======== DATASET EXCERPTS ========
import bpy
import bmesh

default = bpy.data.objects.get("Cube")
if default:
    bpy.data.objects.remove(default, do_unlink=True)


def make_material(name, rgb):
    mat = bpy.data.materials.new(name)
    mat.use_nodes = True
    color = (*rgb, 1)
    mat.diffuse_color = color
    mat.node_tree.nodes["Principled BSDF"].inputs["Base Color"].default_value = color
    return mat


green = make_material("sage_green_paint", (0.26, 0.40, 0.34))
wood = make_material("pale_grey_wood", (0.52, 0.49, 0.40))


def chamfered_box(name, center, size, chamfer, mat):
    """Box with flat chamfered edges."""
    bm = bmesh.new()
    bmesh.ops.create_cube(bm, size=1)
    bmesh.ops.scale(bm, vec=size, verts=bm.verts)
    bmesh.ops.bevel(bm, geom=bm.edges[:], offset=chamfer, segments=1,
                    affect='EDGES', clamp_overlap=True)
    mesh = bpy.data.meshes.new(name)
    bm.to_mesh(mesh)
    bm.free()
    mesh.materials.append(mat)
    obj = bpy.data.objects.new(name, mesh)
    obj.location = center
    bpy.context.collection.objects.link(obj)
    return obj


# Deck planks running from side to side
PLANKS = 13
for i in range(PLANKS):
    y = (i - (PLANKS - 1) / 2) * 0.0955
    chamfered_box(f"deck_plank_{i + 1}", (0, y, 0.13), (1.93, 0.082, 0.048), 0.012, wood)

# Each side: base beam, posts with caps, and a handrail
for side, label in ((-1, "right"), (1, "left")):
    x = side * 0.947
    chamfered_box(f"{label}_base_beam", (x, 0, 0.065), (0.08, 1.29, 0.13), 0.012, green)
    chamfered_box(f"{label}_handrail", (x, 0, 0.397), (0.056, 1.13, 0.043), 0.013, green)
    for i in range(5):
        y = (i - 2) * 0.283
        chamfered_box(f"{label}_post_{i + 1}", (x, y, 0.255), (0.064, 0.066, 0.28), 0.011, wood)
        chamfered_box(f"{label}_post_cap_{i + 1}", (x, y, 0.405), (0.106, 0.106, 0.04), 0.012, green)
========
(YOUR GOAL)
Please reproduce, exactly as written, the lines of the records from the first line through the one containing "bm = bmesh.new()".

(ANSWER AREA)
import bpy
import bmesh

default = bpy.data.objects.get("Cube")
if default:
    bpy.data.objects.remove(default, do_unlink=True)


def make_material(name, rgb):
    mat = bpy.data.materials.new(name)
    mat.use_nodes = True
    color = (*rgb, 1)
    mat.diffuse_color = color
    mat.node_tree.nodes["Principled BSDF"].inputs["Base Color"].default_value = color
    return mat


green = make_material("sage_green_paint", (0.26, 0.40, 0.34))
wood = make_material("pale_grey_wood", (0.52, 0.49, 0.40))


def chamfered_box(name, center, size, chamfer, mat):
    """Box with flat chamfered edges."""
    bm = bmesh.new()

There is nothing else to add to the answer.